Restate the data below word for word, and let no image into your version.

• • • •

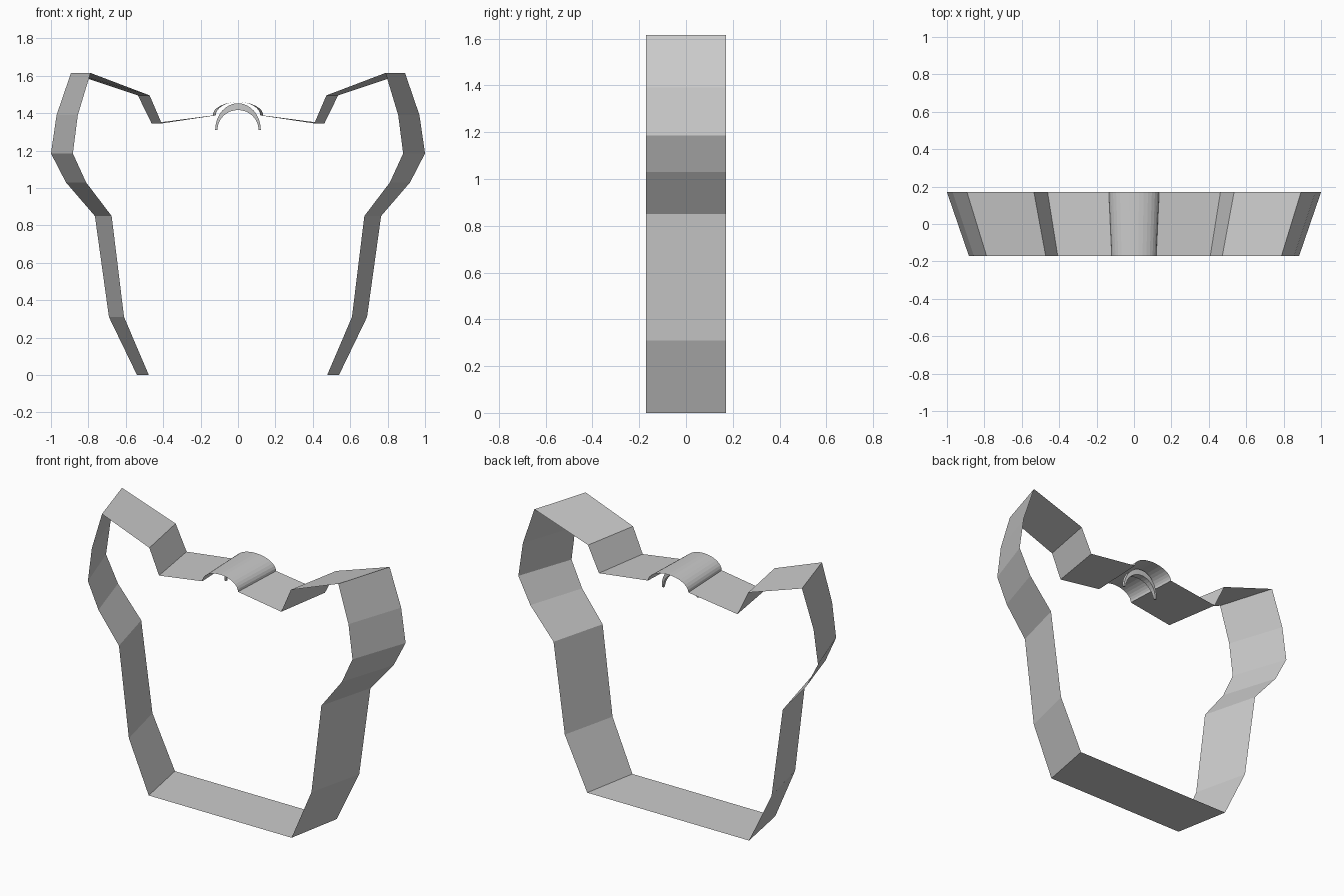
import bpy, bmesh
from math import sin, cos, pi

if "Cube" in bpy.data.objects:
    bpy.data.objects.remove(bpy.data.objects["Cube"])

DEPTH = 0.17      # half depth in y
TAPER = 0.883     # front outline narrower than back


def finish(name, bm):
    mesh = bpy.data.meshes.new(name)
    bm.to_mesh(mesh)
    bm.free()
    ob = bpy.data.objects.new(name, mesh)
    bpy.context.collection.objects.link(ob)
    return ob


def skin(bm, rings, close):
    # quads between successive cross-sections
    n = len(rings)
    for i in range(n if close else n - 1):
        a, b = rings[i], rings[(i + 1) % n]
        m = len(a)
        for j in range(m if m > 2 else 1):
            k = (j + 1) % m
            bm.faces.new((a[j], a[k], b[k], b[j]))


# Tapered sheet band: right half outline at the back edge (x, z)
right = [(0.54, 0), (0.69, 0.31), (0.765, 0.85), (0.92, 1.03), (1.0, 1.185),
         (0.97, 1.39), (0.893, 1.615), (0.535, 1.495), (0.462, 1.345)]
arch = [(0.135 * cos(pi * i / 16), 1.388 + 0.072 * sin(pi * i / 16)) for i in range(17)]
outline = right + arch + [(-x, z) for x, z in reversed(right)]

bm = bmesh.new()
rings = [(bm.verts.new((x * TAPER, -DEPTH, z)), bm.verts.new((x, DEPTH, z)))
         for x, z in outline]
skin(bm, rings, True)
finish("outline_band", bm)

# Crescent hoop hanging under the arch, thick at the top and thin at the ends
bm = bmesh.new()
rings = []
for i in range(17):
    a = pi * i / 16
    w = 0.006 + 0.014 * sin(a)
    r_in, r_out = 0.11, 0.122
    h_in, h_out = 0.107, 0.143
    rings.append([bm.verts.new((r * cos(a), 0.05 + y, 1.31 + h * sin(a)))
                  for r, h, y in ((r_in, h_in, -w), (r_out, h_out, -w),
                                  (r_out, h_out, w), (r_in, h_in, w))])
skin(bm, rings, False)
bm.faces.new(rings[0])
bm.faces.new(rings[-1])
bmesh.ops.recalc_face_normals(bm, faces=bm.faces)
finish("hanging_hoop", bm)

• • • •

=== OUTPUT OF THE EXERCISE ===
import bpy, bmesh
from math import sin, cos, pi

if "Cube" in bpy.data.objects:
    bpy.data.objects.remove(bpy.data.objects["Cube"])

DEPTH = 0.17      # half depth in y
TAPER = 0.883     # front outline narrower than back


def finish(name, bm):
    mesh = bpy.data.meshes.new(name)
    bm.to_mesh(mesh)
    bm.free()
    ob = bpy.data.objects.new(name, mesh)
    bpy.context.collection.objects.link(ob)
    return ob


def skin(bm, rings, close):
    # quads between successive cross-sections
    n = len(rings)
    for i in range(n if close else n - 1):
        a, b = rings[i], rings[(i + 1) % n]
        m = len(a)
        for j in range(m if m > 2 else 1):
            k = (j + 1) % m
            bm.faces.new((a[j], a[k], b[k], b[j]))


# Tapered sheet band: right half outline at the back edge (x, z)
right = [(0.54, 0), (0.69, 0.31), (0.765, 0.85), (0.92, 1.03), (1.0, 1.185),
         (0.97, 1.39), (0.893, 1.615), (0.535, 1.495), (0.462, 1.345)]
arch = [(0.135 * cos(pi * i / 16), 1.388 + 0.072 * sin(pi * i / 16)) for i in range(17)]
outline = right + arch + [(-x, z) for x, z in reversed(right)]

bm = bmesh.new()
rings = [(bm.verts.new((x * TAPER, -DEPTH, z)), bm.verts.new((x, DEPTH, z)))
         for x, z in outline]
skin(bm, rings, True)
finish("outline_band", bm)

# Crescent hoop hanging under the arch, thick at the top and thin at the ends
bm = bmesh.new()
rings = []
for i in range(17):
    a = pi * i / 16
    w = 0.006 + 0.014 * sin(a)
    r_in, r_out = 0.11, 0.122
    h_in, h_out = 0.107, 0.143
    rings.append([bm.verts.new((r * cos(a), 0.05 + y, 1.31 + h * sin(a)))
                  for r, h, y in ((r_in, h_in, -w), (r_out, h_out, -w),
                                  (r_out, h_out, w), (r_in, h_in, w))])
skin(bm, rings, False)
bm.faces.new(rings[0])
bm.faces.new(rings[-1])
bmesh.ops.recalc_face_normals(bm, faces=bm.faces)
finish("hanging_hoop", bm)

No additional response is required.